Stored data entries
○ ○ ○ ○ ○

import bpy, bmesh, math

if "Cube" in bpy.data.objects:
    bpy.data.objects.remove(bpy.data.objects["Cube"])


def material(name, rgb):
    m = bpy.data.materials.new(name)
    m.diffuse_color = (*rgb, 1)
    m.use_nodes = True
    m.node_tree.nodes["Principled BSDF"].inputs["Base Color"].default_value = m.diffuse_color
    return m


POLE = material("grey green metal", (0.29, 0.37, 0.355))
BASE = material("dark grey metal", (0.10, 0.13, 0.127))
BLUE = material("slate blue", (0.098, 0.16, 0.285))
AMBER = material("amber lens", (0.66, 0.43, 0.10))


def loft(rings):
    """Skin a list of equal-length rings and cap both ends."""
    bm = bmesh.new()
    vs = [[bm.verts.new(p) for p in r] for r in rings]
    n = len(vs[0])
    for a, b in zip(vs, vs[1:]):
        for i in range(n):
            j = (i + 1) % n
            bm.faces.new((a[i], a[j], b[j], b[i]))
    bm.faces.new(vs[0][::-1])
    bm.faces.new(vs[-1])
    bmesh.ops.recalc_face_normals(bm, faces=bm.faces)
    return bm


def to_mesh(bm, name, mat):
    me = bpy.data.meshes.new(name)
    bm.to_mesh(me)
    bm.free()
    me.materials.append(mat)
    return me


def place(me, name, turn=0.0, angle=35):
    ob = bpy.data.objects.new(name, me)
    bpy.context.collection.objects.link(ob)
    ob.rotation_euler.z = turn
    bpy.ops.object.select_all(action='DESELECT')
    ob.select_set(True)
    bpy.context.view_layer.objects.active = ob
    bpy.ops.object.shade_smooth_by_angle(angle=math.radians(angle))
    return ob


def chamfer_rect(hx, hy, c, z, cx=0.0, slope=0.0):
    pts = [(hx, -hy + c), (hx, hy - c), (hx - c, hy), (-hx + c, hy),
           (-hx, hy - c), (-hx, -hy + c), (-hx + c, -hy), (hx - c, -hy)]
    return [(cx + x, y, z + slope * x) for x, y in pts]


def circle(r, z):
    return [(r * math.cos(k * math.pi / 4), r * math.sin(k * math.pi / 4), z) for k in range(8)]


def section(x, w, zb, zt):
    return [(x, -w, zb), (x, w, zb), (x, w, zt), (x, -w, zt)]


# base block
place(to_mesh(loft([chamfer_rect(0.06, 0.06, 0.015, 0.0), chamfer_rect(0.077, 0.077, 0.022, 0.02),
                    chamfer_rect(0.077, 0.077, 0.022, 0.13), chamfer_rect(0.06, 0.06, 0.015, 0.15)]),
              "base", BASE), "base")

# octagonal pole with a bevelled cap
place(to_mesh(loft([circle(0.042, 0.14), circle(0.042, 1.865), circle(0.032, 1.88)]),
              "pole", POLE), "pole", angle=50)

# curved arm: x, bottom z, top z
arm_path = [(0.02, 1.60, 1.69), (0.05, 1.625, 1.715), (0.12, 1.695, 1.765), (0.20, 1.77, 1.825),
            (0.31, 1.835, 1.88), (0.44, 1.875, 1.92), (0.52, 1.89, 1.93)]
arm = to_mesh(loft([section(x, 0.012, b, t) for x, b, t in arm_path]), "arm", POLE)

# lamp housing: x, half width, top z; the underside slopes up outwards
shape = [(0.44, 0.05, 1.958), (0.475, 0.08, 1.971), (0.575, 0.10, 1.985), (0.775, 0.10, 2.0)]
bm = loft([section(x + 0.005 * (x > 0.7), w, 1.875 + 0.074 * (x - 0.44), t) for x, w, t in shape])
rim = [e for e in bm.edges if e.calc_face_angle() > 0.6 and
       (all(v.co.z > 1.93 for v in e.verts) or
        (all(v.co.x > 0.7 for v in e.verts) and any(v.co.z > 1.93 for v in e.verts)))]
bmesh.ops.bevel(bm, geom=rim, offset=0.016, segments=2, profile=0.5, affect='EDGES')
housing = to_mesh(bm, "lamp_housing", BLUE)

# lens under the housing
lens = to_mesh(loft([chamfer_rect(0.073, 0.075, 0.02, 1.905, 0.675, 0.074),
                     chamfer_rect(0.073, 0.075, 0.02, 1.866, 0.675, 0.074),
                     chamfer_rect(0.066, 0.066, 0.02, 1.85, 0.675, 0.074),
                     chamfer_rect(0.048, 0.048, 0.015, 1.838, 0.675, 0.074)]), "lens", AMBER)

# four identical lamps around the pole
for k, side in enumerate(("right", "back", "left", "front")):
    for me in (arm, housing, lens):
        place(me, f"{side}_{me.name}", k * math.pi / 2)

○ ○ ○ ○ ○

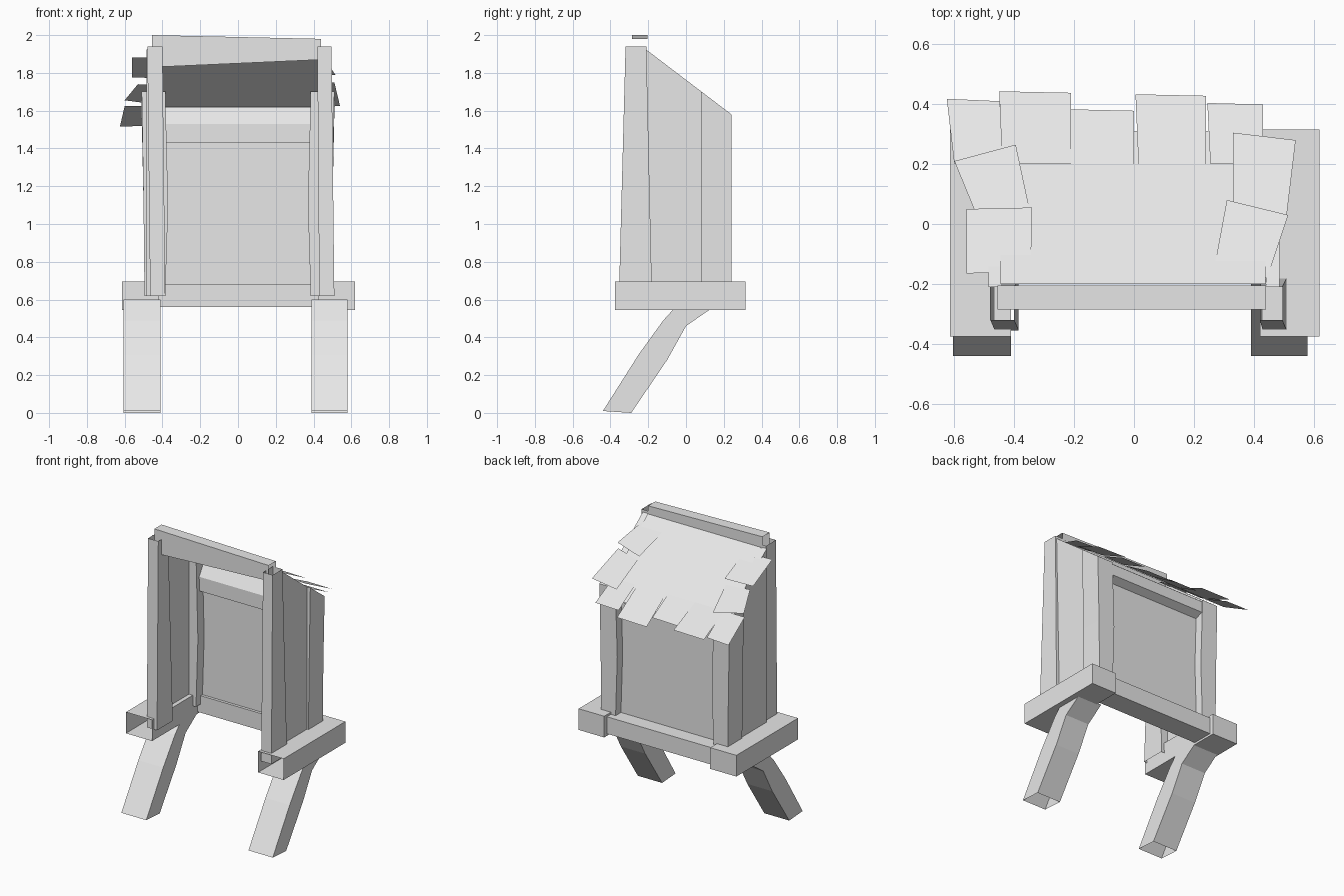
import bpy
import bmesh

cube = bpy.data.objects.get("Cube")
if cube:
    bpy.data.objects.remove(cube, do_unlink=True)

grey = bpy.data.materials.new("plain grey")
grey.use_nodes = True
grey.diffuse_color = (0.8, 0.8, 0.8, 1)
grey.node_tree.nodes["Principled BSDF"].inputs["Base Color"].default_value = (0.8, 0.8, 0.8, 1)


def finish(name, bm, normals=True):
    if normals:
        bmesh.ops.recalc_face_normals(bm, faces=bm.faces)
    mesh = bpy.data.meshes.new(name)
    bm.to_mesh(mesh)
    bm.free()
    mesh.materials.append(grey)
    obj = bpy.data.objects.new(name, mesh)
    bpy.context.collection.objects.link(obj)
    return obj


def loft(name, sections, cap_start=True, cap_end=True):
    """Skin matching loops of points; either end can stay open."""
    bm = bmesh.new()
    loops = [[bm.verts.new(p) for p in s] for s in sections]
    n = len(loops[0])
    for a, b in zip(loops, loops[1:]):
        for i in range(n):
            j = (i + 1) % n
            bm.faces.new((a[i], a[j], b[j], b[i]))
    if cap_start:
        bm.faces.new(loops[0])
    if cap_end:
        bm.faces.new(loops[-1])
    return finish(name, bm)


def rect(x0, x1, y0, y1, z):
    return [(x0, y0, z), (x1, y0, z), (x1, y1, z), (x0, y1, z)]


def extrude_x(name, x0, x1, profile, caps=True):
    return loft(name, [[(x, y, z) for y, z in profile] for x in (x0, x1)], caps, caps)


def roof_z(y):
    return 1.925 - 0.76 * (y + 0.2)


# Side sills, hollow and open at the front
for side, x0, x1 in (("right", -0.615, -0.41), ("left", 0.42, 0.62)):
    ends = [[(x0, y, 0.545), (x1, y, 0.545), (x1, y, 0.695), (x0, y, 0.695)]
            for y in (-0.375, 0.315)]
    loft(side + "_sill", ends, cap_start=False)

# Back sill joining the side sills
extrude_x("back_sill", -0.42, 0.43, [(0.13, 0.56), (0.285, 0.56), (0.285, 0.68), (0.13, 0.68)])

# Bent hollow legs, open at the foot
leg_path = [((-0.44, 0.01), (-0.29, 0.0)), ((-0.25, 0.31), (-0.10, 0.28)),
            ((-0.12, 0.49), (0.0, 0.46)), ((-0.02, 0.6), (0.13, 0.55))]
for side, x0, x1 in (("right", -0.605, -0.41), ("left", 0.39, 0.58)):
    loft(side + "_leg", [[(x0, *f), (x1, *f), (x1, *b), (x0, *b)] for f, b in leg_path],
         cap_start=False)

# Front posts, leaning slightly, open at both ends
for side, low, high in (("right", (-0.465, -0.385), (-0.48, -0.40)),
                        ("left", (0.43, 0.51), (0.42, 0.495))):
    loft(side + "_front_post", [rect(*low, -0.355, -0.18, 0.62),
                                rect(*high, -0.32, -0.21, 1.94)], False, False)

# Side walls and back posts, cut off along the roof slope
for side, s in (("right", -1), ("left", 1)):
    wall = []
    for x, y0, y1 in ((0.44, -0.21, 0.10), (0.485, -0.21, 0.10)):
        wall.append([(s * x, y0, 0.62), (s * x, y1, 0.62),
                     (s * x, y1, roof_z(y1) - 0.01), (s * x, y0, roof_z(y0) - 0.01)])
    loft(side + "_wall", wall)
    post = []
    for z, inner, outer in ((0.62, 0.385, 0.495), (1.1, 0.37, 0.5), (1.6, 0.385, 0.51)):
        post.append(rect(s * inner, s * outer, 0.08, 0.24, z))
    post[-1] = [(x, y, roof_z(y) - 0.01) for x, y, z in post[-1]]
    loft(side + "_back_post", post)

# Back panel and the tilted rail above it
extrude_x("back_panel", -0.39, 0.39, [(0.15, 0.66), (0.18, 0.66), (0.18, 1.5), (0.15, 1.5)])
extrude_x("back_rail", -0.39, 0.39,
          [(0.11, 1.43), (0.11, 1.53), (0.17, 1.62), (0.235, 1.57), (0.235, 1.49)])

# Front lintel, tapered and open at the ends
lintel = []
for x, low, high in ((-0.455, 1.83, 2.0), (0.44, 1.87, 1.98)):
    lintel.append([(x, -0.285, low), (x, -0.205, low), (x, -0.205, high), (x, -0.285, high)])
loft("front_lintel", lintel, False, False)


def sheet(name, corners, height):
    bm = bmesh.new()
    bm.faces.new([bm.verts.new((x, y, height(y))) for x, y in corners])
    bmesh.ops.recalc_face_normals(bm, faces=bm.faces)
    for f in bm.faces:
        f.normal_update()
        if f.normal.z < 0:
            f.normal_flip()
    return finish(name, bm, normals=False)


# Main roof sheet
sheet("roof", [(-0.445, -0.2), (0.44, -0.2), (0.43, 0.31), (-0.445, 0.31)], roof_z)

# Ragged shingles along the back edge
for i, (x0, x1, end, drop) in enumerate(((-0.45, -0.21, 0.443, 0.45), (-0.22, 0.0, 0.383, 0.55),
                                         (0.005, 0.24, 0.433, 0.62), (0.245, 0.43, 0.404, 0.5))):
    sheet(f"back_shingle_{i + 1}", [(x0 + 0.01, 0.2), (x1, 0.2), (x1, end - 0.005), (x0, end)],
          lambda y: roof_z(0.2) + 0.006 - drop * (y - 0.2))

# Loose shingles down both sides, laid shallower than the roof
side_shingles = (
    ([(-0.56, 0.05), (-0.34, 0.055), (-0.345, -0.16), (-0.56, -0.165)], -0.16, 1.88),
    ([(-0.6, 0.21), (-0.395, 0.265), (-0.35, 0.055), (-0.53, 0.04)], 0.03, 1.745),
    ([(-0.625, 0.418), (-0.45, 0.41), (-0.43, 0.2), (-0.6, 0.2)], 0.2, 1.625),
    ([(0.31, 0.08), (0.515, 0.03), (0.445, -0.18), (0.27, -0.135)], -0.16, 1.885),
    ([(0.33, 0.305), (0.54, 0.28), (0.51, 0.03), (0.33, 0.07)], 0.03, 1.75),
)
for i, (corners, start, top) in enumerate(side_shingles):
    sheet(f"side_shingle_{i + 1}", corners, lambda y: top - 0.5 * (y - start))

○ ○ ○ ○ ○

Task description
Read through the records above and copy the lines that contain "loops".

Answer to the exercise
    """Skin matching loops of points; either end can stay open."""
    loops = [[bm.verts.new(p) for p in s] for s in sections]
    n = len(loops[0])
    for a, b in zip(loops, loops[1:]):
        bm.faces.new(loops[0])
        bm.faces.new(loops[-1])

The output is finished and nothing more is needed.